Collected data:
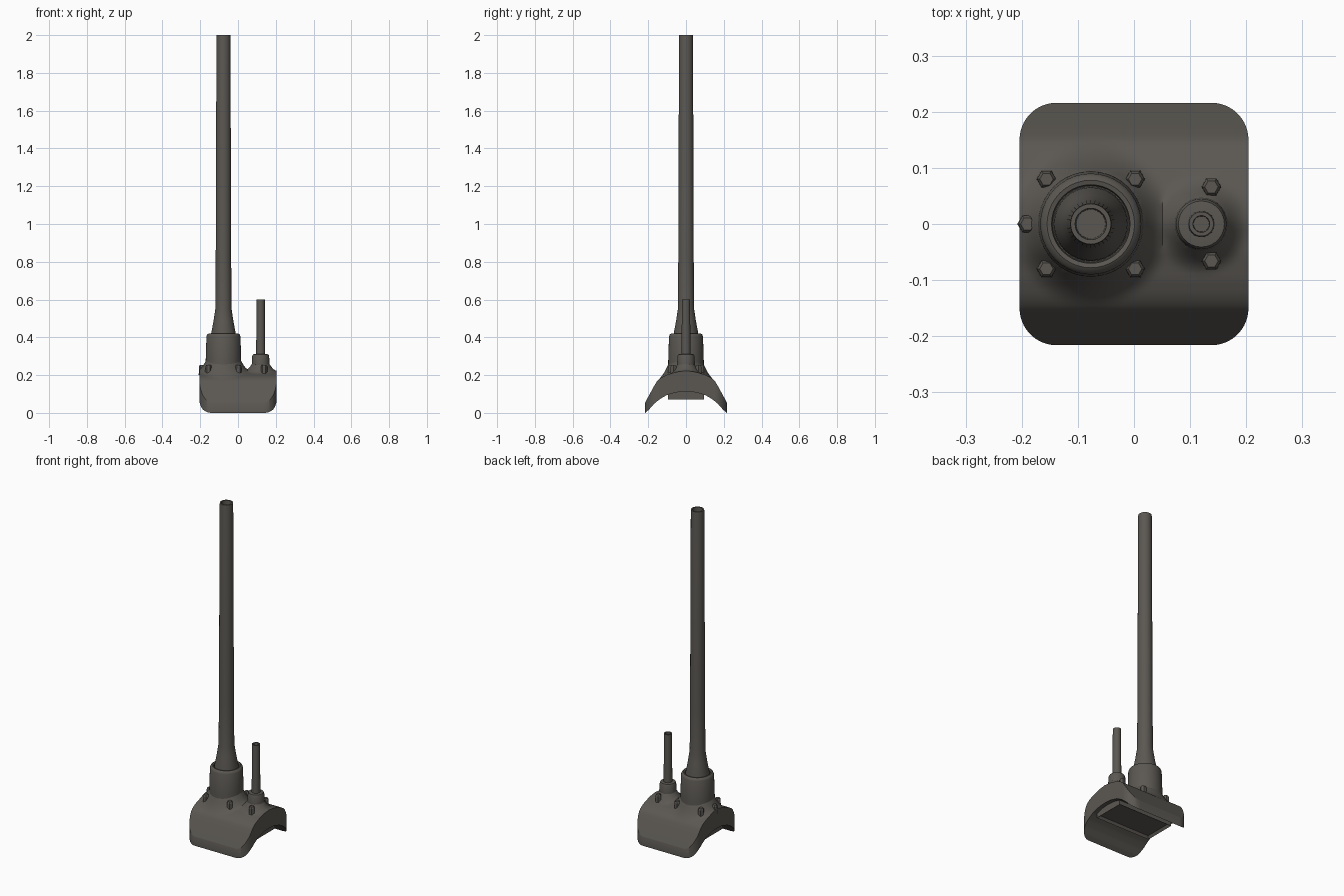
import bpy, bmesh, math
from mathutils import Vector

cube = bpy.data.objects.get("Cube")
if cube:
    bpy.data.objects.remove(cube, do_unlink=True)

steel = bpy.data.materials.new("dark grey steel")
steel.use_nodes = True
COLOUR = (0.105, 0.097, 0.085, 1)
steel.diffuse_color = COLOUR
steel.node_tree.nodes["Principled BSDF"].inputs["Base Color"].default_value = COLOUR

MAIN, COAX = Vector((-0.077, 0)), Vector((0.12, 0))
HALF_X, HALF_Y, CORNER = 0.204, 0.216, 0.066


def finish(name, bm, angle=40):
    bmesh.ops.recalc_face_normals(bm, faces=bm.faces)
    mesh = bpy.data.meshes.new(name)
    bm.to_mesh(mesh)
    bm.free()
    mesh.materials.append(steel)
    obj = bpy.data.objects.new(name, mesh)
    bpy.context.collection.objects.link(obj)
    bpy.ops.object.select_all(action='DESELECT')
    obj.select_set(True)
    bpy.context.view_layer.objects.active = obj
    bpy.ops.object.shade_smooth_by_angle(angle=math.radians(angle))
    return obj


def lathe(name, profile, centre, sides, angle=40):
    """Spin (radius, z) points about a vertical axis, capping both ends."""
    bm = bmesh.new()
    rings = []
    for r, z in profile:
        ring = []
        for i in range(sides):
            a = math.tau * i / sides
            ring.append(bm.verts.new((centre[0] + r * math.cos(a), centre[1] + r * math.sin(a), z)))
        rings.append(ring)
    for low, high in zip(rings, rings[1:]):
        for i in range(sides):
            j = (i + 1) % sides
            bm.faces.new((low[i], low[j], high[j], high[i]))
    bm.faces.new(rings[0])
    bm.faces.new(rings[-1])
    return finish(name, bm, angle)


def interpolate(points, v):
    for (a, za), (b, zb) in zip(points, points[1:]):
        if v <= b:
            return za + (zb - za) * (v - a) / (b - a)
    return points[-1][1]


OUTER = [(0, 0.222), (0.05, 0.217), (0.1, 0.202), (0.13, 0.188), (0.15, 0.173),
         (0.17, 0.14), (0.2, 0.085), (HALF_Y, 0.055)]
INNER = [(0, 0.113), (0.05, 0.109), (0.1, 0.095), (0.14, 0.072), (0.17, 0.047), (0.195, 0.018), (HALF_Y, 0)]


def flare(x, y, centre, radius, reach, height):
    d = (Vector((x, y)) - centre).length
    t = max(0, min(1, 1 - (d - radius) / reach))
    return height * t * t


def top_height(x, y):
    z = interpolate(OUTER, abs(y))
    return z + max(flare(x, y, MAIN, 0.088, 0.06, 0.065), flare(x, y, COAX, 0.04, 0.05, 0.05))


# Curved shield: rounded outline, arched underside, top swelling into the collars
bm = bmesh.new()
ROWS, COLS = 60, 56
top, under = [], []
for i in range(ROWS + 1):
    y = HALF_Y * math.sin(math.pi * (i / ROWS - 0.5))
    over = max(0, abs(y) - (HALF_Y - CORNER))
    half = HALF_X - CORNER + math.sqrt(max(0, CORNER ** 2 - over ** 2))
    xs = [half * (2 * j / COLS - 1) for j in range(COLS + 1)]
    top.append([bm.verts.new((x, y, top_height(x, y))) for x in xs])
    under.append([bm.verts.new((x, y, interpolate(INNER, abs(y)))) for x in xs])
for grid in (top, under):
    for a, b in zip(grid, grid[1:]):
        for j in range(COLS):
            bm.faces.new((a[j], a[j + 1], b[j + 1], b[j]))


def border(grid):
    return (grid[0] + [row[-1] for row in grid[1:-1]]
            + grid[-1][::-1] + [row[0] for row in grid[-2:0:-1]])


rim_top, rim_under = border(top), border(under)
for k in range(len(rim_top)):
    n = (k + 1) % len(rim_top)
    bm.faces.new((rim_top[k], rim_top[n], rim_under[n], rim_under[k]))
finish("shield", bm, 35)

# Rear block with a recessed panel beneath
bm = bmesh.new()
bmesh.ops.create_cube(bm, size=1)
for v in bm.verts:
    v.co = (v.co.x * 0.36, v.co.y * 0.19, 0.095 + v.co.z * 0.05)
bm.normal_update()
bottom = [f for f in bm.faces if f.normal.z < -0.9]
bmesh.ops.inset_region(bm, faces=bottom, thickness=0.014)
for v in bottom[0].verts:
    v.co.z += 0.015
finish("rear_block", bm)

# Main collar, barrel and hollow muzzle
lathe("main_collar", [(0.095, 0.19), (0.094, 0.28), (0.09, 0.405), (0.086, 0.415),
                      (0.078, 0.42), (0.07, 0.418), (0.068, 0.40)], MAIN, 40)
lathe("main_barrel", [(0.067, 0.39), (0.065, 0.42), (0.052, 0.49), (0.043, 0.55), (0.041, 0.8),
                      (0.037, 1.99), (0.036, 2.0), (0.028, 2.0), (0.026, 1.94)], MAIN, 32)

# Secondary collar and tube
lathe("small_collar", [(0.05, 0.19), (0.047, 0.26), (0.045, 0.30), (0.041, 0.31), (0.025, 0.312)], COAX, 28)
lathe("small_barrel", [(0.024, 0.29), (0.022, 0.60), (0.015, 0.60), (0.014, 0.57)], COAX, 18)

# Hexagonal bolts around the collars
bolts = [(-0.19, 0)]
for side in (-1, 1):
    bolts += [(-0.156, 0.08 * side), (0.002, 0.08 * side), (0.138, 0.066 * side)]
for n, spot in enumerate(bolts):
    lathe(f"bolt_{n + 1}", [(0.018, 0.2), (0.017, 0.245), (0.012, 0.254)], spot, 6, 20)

--

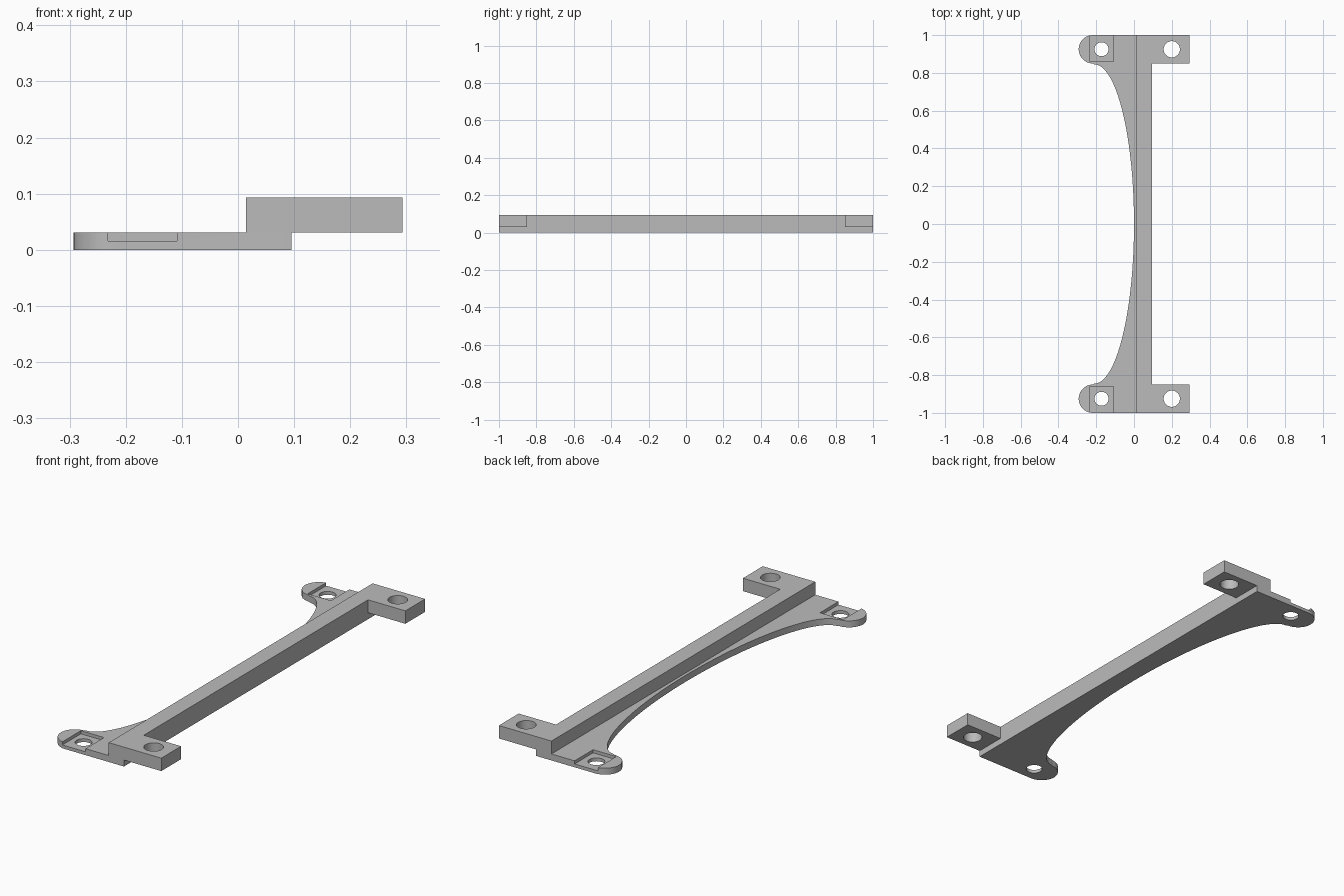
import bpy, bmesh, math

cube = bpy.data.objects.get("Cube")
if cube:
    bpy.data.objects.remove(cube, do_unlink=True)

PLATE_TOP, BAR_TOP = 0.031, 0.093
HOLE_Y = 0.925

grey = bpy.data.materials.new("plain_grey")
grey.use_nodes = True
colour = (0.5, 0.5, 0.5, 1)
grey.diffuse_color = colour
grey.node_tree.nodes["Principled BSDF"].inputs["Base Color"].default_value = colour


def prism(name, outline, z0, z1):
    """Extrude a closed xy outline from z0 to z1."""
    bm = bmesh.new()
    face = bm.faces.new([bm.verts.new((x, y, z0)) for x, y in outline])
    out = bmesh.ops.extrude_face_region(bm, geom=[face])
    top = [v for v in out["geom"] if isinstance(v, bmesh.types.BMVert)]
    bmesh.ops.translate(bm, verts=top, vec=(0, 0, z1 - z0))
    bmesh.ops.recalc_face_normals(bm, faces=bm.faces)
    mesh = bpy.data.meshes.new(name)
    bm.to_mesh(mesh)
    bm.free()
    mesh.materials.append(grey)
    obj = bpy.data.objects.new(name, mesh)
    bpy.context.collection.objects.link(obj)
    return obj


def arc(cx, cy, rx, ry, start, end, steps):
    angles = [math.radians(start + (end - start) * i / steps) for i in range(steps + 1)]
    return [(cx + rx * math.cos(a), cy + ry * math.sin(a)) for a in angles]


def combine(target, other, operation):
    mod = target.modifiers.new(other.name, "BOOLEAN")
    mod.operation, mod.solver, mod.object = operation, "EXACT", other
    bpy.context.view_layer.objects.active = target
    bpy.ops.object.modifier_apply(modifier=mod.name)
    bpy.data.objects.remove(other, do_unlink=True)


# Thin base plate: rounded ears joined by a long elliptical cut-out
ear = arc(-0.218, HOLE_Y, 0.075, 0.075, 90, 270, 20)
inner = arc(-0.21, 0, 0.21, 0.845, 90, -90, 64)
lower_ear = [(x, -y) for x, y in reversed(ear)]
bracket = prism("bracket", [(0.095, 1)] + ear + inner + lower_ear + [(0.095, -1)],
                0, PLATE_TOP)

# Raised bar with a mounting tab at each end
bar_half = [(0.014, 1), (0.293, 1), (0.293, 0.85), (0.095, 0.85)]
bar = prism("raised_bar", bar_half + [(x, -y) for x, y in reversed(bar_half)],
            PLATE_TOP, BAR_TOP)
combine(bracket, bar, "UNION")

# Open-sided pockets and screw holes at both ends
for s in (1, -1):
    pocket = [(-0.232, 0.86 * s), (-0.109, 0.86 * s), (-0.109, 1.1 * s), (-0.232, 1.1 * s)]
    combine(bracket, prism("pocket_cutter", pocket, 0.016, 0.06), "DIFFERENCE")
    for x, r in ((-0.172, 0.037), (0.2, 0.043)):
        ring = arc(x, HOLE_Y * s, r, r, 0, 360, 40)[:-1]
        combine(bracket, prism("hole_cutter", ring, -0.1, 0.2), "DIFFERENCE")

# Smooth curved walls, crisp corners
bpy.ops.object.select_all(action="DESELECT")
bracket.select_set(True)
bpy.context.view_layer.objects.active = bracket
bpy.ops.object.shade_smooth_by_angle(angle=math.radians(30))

==

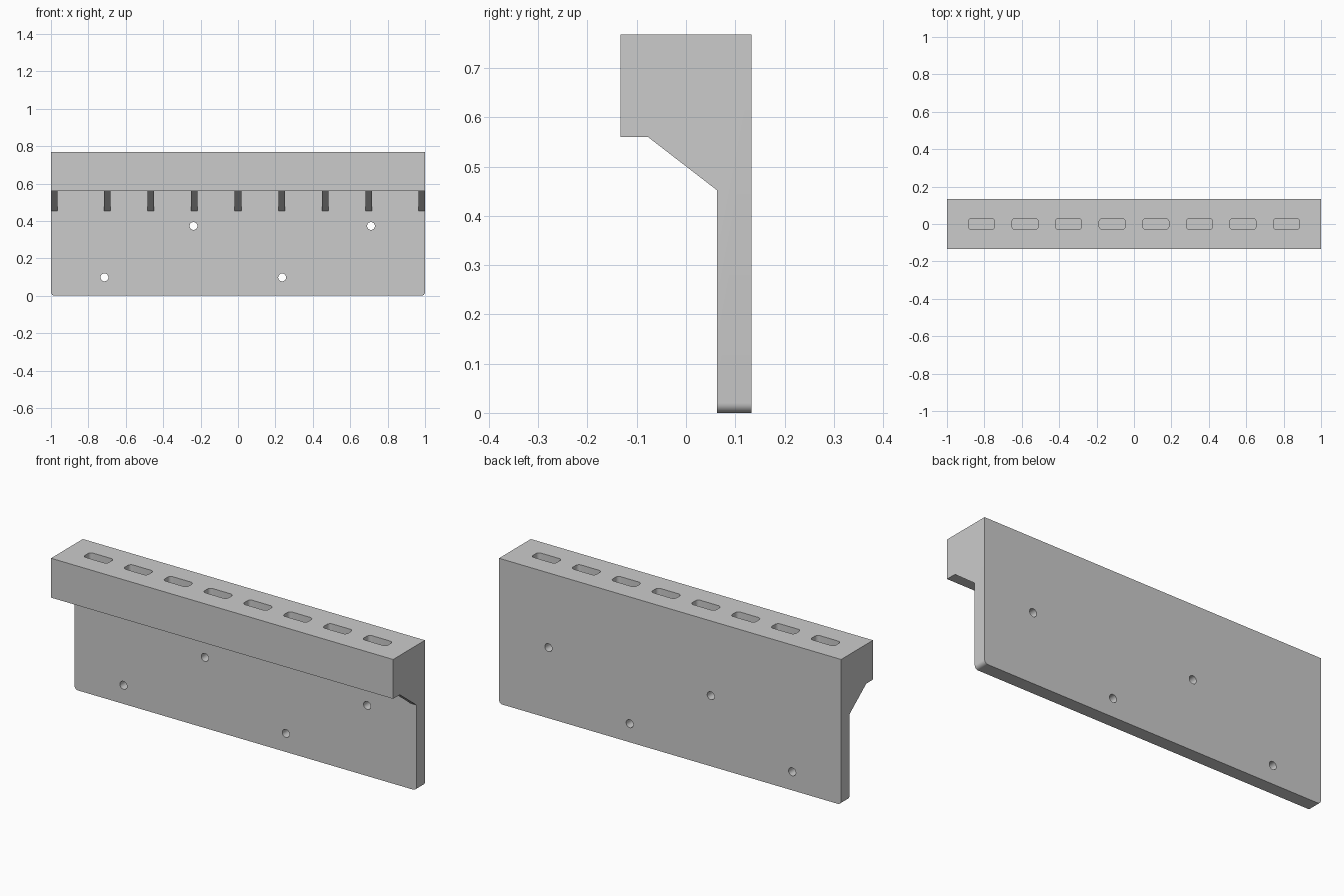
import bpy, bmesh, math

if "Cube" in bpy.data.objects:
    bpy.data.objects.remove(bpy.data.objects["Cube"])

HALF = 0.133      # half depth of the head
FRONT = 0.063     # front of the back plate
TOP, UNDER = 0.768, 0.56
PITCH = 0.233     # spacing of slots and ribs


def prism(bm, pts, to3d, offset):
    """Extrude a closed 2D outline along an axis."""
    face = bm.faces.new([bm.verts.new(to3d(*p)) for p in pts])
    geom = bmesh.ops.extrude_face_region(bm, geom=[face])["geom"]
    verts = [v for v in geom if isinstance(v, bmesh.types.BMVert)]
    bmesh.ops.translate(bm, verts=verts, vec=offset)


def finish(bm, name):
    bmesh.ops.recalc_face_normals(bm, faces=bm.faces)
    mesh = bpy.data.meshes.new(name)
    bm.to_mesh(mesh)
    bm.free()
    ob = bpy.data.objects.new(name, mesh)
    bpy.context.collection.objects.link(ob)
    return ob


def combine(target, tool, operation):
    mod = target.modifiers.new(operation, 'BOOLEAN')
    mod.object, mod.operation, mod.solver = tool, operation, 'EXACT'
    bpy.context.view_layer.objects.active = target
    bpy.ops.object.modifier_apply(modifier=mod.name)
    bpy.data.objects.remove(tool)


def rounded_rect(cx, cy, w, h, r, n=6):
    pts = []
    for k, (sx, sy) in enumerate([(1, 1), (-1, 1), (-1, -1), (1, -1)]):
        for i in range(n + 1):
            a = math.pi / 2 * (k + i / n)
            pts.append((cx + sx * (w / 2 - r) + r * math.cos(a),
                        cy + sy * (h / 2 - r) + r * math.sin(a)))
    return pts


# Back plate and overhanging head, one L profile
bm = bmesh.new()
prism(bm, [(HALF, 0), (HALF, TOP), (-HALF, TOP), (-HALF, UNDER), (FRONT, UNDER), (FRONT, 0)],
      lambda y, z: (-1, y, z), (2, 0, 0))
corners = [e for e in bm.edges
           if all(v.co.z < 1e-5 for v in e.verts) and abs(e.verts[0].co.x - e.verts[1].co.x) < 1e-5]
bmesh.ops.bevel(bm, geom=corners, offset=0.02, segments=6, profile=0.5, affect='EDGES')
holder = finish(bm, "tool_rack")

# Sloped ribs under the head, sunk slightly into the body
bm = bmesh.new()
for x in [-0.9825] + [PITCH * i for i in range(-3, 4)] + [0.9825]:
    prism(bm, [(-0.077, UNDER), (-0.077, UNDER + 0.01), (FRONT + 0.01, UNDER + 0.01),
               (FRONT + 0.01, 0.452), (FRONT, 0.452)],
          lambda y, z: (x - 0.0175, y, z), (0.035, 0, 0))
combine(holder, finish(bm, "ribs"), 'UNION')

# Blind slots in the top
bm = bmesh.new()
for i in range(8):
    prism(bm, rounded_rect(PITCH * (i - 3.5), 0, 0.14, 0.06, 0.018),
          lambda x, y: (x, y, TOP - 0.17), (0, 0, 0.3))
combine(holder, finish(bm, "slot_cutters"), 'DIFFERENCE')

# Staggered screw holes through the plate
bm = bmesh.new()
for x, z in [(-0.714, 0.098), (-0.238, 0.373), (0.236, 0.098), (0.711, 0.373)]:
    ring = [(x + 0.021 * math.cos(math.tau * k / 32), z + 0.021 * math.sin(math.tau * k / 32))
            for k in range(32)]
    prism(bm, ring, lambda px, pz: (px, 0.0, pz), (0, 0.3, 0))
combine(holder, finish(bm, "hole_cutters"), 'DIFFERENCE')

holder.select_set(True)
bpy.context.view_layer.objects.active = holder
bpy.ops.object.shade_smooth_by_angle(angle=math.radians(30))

What the task requires: Go through the data above and find the lines with the word "append". Copy each of those lines.

Result:
    mesh.materials.append(steel)
            ring.append(bm.verts.new((centre[0] + r * math.cos(a), centre[1] + r * math.sin(a), z)))
        rings.append(ring)
    top.append([bm.verts.new((x, y, top_height(x, y))) for x in xs])
    under.append([bm.verts.new((x, y, interpolate(INNER, abs(y)))) for x in xs])
    mesh.materials.append(grey)
            pts.append((cx + sx * (w / 2 - r) + r * math.cos(a),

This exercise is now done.